Reasons to Remove:
Wisdom teeth may partially break through the gum causing the gum to grow over the teeth, which allows for food and germs to get trapped.
Wisdom teeth may grow in at an awkward angle, which needs surgery to remove so that the tooth does not interfere with the kar or other teeth.
Prevents crowding of the back teeth
Impacted tooth in the jaw
During the removal process, your dentist/surgeon will use a local anesthetic to numb the area around where the tooth will be extracted. When dealing with multiple tooth extractions you will be placed under general anesthesia, causing your whole body to be asleep during the procedure. In most cases the removal of the teeth goes very smoothly: the dentist opens up the gum tissue around the tooth and pulls the tooth out. Sometimes the tooth is harder to extract and the dentist must break the tooth into pieces to extract it piece by piece. After the tooth is removed, the dentist will stitch up the gum with dissolvable stitches.
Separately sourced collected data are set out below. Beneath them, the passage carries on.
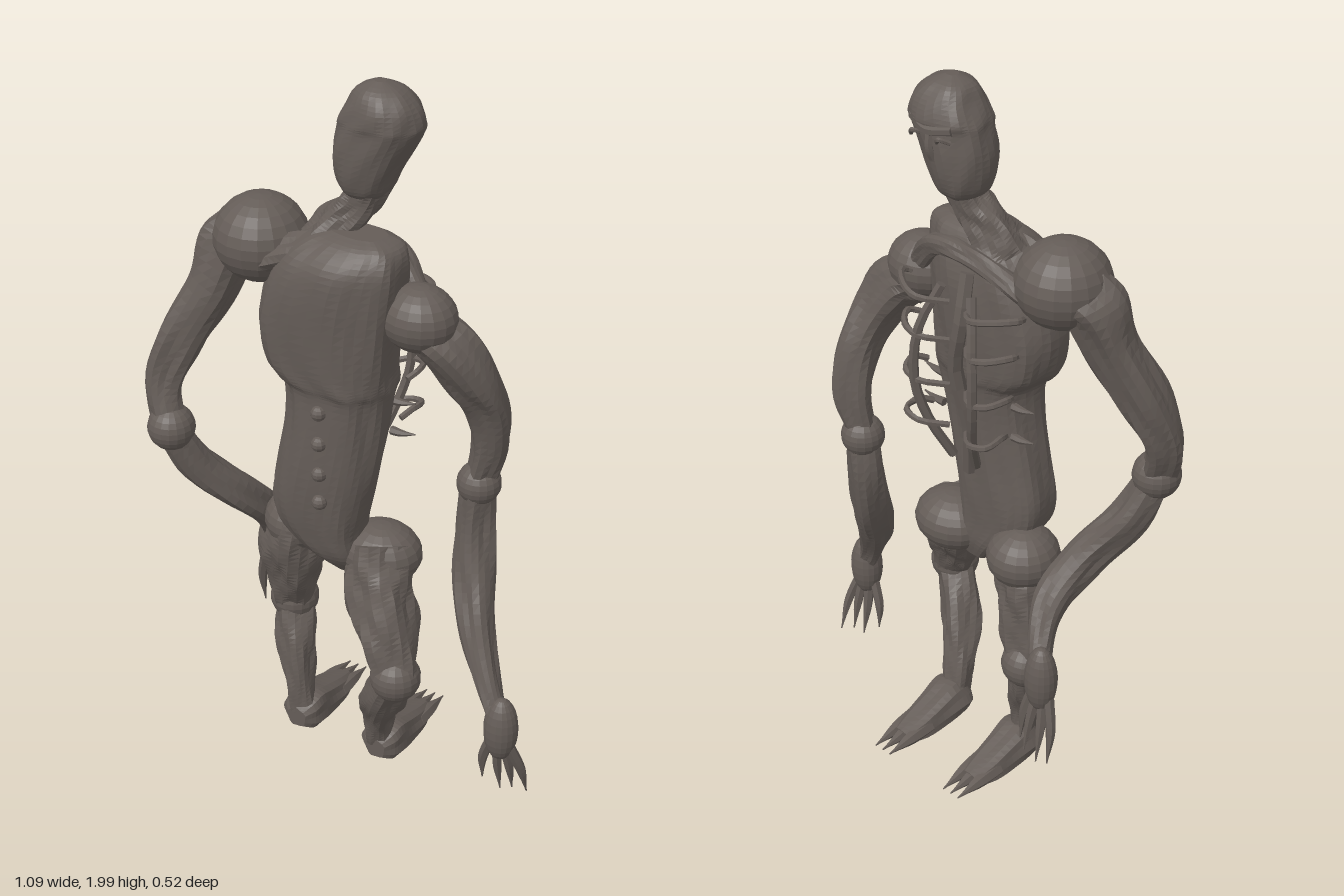
import * as THREE from 'three';

const skin = new THREE.MeshStandardMaterial({ color: 0x645c57, flatShading: true });
skin.name = 'dark grey flesh';
const V = (p) => new THREE.Vector3(p[0], p[1], p[2]);

// Closed skin over a list of rings of points
function skinRings(rings) {
  const n = rings[0].length, pos = [], idx = [];
  rings.forEach((r) => r.forEach((p) => pos.push(p.x, p.y, p.z)));
  for (let i = 0; i < rings.length - 1; i++) {
    for (let j = 0; j < n; j++) {
      const a = i * n + j, b = i * n + (j + 1) % n;
      idx.push(a, b, b + n, a, b + n, a + n);
    }
  }
  [rings[0], rings[rings.length - 1]].forEach((r, end) => {
    const c = new THREE.Vector3();
    r.forEach((p) => c.addScaledVector(p, 1 / n));
    const k = pos.length / 3, base = end ? (rings.length - 1) * n : 0;
    pos.push(c.x, c.y, c.z);
    for (let j = 0; j < n; j++) {
      const a = base + j, b = base + (j + 1) % n;
      if (end) idx.push(a, b, k); else idx.push(b, a, k);
    }
  });
  const g = new THREE.BufferGeometry();
  g.setAttribute('position', new THREE.Float32BufferAttribute(pos, 3));
  g.setIndex(idx);
  g.computeVertexNormals();
  return g;
}

// Smooth sampling of one column of a section table
function column(rows, k) {
  const c = new THREE.SplineCurve(rows.map((s, i) => new THREE.Vector2(i, s[k])));
  return (t) => c.getPoint(t).y;
}

// Sections [level, cx, c2, rx, r2] stacked along y, or along z for feet
function loft(rows, axis, steps, sides, square, bump) {
  const f = [0, 1, 2, 3, 4].map((k) => column(rows, k));
  const rings = [];
  for (let i = 0; i <= steps; i++) {
    const t = i / steps, [l, cx, c2, rx, r2] = f.map((q) => q(t));
    const ring = [];
    for (let j = 0; j < sides; j++) {
      const a = j / sides * Math.PI * 2, m = bump(a, t);
      const pw = (v) => Math.sign(v) * Math.abs(v) ** square * m;
      if (axis === 'y') ring.push(new THREE.Vector3(cx + rx * pw(Math.sin(a)), l, c2 + r2 * pw(Math.cos(a))));
      else ring.push(new THREE.Vector3(cx + rx * pw(Math.cos(a)), c2 + r2 * pw(Math.sin(a)), l));
    }
    rings.push(ring);
  }
  return skinRings(rings);
}

// Sinewy tube through [x, y, z, radius] points with twisted muscle ridges
function sinew(pts, ridge = 0.1, steps = 26, sides = 18) {
  const curve = new THREE.CatmullRomCurve3(pts.map(V));
  const rad = column(pts, 3), fr = curve.computeFrenetFrames(steps), rings = [];
  for (let i = 0; i <= steps; i++) {
    const t = i / steps, c = curve.getPoint(t), ring = [];
    for (let j = 0; j < sides; j++) {
      const a = j / sides * Math.PI * 2;
      const m = 1 + ridge * (Math.cos(4 * a + 5 * t) + 0.6 * Math.sin(3 * a - 9 * t) + 0.3 * Math.sin(6 * a + 21 * t));
      ring.push(c.clone()
        .addScaledVector(fr.normals[i], Math.cos(a) * rad(t) * m)
        .addScaledVector(fr.binormals[i], Math.sin(a) * rad(t) * m));
    }
    rings.push(ring);
  }
  return skinRings(rings);
}

export function createModel() {
  const model = new THREE.Group();
  const add = (name, geo) => {
    const m = new THREE.Mesh(geo, skin);
    m.name = name;
    model.add(m);
    return m;
  };
  const ball = (name, p, r, seg = 18) => {
    const m = add(name, new THREE.SphereGeometry(1, seg, Math.round(seg * 0.7)));
    m.position.set(...p);
    m.scale.set(...(Array.isArray(r) ? r : [r, r, r]));
    return m;
  };
  const wire = (name, pts, r = 0.008) => add(name, sinew(pts.map((p) => [...p, p[3] ?? r]), 0, 12, 6));

  // Torso, from pelvis to collar, with a ledge under the chest
  add('torso', loft([
    [0.63, -0.01, 0.03, 0.045, 0.04], [0.69, -0.035, 0.045, 0.085, 0.075], [0.76, -0.068, 0.055, 0.118, 0.088],
    [0.84, -0.07, 0.06, 0.135, 0.095], [0.95, -0.048, 0.063, 0.138, 0.097], [1.08, -0.025, 0.06, 0.137, 0.097],
    [1.18, -0.018, 0.055, 0.142, 0.102], [1.215, -0.03, 0.055, 0.16, 0.112], [1.26, -0.047, 0.055, 0.178, 0.117],
    [1.36, -0.05, 0.055, 0.19, 0.122], [1.47, -0.03, 0.055, 0.182, 0.122], [1.55, -0.005, 0.055, 0.163, 0.108],
    [1.60, 0.02, 0.045, 0.125, 0.078], [1.62, 0.03, 0.04, 0.07, 0.045],
  ], 'y', 56, 36, 0.8, (a, t) => 1 + 0.022 * Math.cos(7 * a + 6 * t) + 0.02 * Math.sin(4 * a - 13 * t) + 0.012 * Math.sin(11 * a + 31 * t)));
  // Shoulder straps and collar bone
  add('collarStrap', sinew([[-0.22, 1.5, 0.09, 0.05], [-0.08, 1.555, 0.08, 0.045], [0.06, 1.585, 0.06, 0.035], [0.13, 1.575, 0.05, 0.022]]));
  add('collarBone', sinew([[-0.22, 1.5, -0.03, 0.03], [-0.05, 1.56, -0.05, 0.025], [0.08, 1.55, -0.04, 0.03], [0.17, 1.46, -0.01, 0.03]]));
  for (const y of [1.15, 1.06, 0.97, 0.885]) ball('vertebra', [-0.02, y, 0.156], 0.021, 10);

  // Neck and head
  add('neck', sinew([[-0.08, 1.55, 0.03, 0.07], [-0.04, 1.62, 0.015, 0.054], [0.01, 1.68, 0, 0.046], [0.04, 1.76, -0.01, 0.05]], 0.12));
  add('head', loft([
    [1.69, 0.02, -0.012, 0.02, 0.03], [1.715, 0.018, -0.012, 0.06, 0.064], [1.76, 0.02, -0.012, 0.08, 0.08],
    [1.82, 0.033, -0.012, 0.098, 0.086], [1.88, 0.055, -0.014, 0.108, 0.086], [1.905, 0.06, -0.015, 0.107, 0.088],
    [1.945, 0.066, -0.012, 0.088, 0.078], [1.98, 0.06, -0.01, 0.06, 0.054], [2.0, 0.056, -0.01, 0.015, 0.015],
  ], 'y', 30, 28, 0.9, (a, t) => 1 + 0.025 * Math.cos(5 * a + 7 * t) + 0.015 * Math.sin(8 * a - 17 * t)));
  wire('brow', [[-0.01, 1.895, -0.082], [0.055, 1.885, -0.1], [0.12, 1.9, -0.08]], 0.013);
  wire('nose', [[0.05, 1.88, -0.095], [0.045, 1.84, -0.102], [0.04, 1.81, -0.092]], 0.011);
  for (const x of [0.01, 0.095]) wire('eyeHook', [[x - 0.02, 1.865, -0.088], [x, 1.875, -0.108], [x + 0.02, 1.855, -0.092]], 0.006);

  // Shoulders
  ball('rightShoulder', [-0.26, 1.535, 0.042], [0.123, 0.115, 0.124]);
  ball('leftShoulder', [0.195, 1.425, 0.03], [0.1, 0.087, 0.09]);

  // Arms: upper arm, elbow, forearm, hand, fingers
  add('rightUpperArm', sinew([[-0.27, 1.53, 0.03, 0.07], [-0.335, 1.515, 0.05, 0.078], [-0.385, 1.38, 0.09, 0.066],
    [-0.455, 1.23, 0.14, 0.062], [-0.488, 1.11, 0.175, 0.05], [-0.455, 0.99, 0.195, 0.045]]));
  ball('rightElbow', [-0.455, 0.995, 0.195], 0.064);
  add('rightForearm', sinew([[-0.455, 0.99, 0.195, 0.045], [-0.415, 0.87, 0.145, 0.05], [-0.345, 0.76, 0.06, 0.052],
    [-0.315, 0.65, -0.04, 0.045], [-0.335, 0.56, -0.1, 0.034], [-0.36, 0.5, -0.13, 0.03]]));
  ball('rightHand', [-0.365, 0.475, -0.132], [0.046, 0.1, 0.042]);
  add('leftUpperArm', sinew([[0.18, 1.4, 0.02, 0.06], [0.255, 1.36, 0.01, 0.07], [0.312, 1.27, -0.025, 0.062],
    [0.335, 1.17, -0.075, 0.056], [0.332, 1.04, -0.105, 0.05], [0.305, 0.92, -0.1, 0.04]]));
  ball('leftElbow', [0.305, 0.917, -0.1], 0.059);
  add('leftForearm', sinew([[0.305, 0.92, -0.1, 0.045], [0.3, 0.8, -0.095, 0.05], [0.322, 0.66, -0.06, 0.052],
    [0.37, 0.53, 0.0, 0.046], [0.44, 0.4, 0.055, 0.032], [0.48, 0.33, 0.072, 0.03]]));
  ball('leftHand', [0.487, 0.305, 0.073], [0.047, 0.097, 0.045]);
  // Each finger: knuckle offset, tip x, tip y, tip z
  const fingers = (hand, tips) => tips.forEach(([dx, x, y, z]) => {
    const [hx, hy, hz] = hand;
    wire('finger', [[hx + dx, hy - 0.05, hz, 0.015], [(hx + dx + x) / 2 + dx * 0.35, (hy - 0.05 + y) / 2, (hz + z) / 2, 0.013],
      [x, y, z, 0.002]]);
  });
  fingers([-0.365, 0.475, -0.132], [[-0.028, -0.42, 0.24, -0.165], [-0.01, -0.39, 0.235, -0.175], [0.01, -0.348, 0.25, -0.175], [0.026, -0.322, 0.27, -0.16]]);
  fingers([0.487, 0.305, 0.073], [[-0.03, 0.43, 0.11, 0.06], [-0.01, 0.475, 0.075, 0.04], [0.012, 0.505, 0.085, 0.03], [0.028, 0.54, 0.075, 0.012]]);

  // Legs: hip, thigh, knee, calf
  ball('rightHip', [-0.178, 0.705, 0.005], [0.098, 0.085, 0.1]);
  ball('leftHip', [0.085, 0.695, 0.02], [0.112, 0.083, 0.1]);
  add('rightThigh', sinew([[-0.17, 0.73, 0.02, 0.075], [-0.19, 0.62, 0.015, 0.085], [-0.215, 0.51, -0.01, 0.072], [-0.23, 0.4, -0.035, 0.055]]));
  ball('rightKnee', [-0.232, 0.402, -0.038], 0.068);
  add('rightCalf', sinew([[-0.23, 0.4, -0.035, 0.05], [-0.205, 0.29, 0.0, 0.054], [-0.178, 0.18, 0.025, 0.04], [-0.165, 0.08, 0.03, 0.036]]));
  add('leftThigh', sinew([[0.09, 0.73, 0.04, 0.075], [0.115, 0.63, 0.08, 0.085], [0.17, 0.53, 0.125, 0.078], [0.215, 0.42, 0.155, 0.058]]));
  ball('leftKnee', [0.213, 0.42, 0.157], 0.068);
  add('leftCalf', sinew([[0.21, 0.42, 0.155, 0.052], [0.145, 0.29, 0.11, 0.056], [0.1, 0.18, 0.055, 0.042], [0.088, 0.08, 0.03, 0.036]]));

  // Feet with a high instep and three clawed toes
  for (const x of [-0.165, 0.095]) {
    add('foot', loft([
      [-0.19, x, 0.047, 0.035, 0.02], [-0.13, x, 0.05, 0.05, 0.036], [-0.06, x, 0.06, 0.055, 0.05],
      [0.0, x, 0.072, 0.06, 0.06], [0.04, x, 0.07, 0.055, 0.052], [0.065, x, 0.065, 0.03, 0.03],
    ], 'z', 16, 16, 0.9, (a, t) => 1 + 0.08 * Math.cos(5 * a + 4 * t)));
    for (const d of [-0.027, 0, 0.027]) {
      wire('toeClaw', [[x + d * 1.2, 0.055, -0.11, 0.022], [x + d * 1.1, 0.05, -0.18, 0.019], [x + d, 0.042, -0.263, 0.002]]);
    }
  }

  // Loose rib cage: breast cords with hooked ribs on both sides
  const cx = -0.02;
  for (const s of [-1, 1]) {
    wire('breastCord', [[cx + s * 0.05, 1.47, -0.08], [cx + s * 0.09, 1.35, -0.122], [cx + s * 0.1, 1.2, -0.13],
      [cx + s * 0.075, 1.08, -0.105], [cx + s * 0.04, 0.96, -0.05]], 0.013);
    [1.44, 1.33, 1.2, 1.08].forEach((y, i) => {
      const w = 0.195 - i * 0.018;
      wire('rib', [[cx + s * 0.03, y - 0.015, -0.075], [cx + s * 0.09, y, -0.13], [cx + s * 0.14, y + 0.01, -0.12],
        [cx + s * w, y + 0.015, -0.07], [cx + s * (w - 0.015), y, -0.035]], 0.009);
    });
    // Short thorns on the flanks
    for (const y of [1.15, 1.06]) {
      wire('thorn', [[cx + s * 0.12, y, 0.0, 0.012], [cx + s * 0.15, y, 0.0, 0.009], [cx + s * 0.19, y + 0.008, 0.0, 0.002]]);
    }
  }
  wire('sternumCord', [[-0.04, 1.52, -0.06], [-0.05, 1.4, -0.095], [-0.02, 1.25, -0.085], [-0.04, 1.08, -0.055], [-0.02, 0.92, -0.03]], 0.02);
  return model;
}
The recovery process generally only lasts a few days, which includes taking the pain medicine prescribed, rinsing mouth out, and using the gauze to absorb all the excess blood. In order to minimize the pain, try using an ice pack on the outside of your cheek/cheeks. Apply the ice pack for 15-20 minutes at a time for the first 24 hours, after the first day use a warm wrung-out towel for the next few days. Contact your dentist or surgeon if the pain begins to get worse around the fourth day, which may be a sign of complications.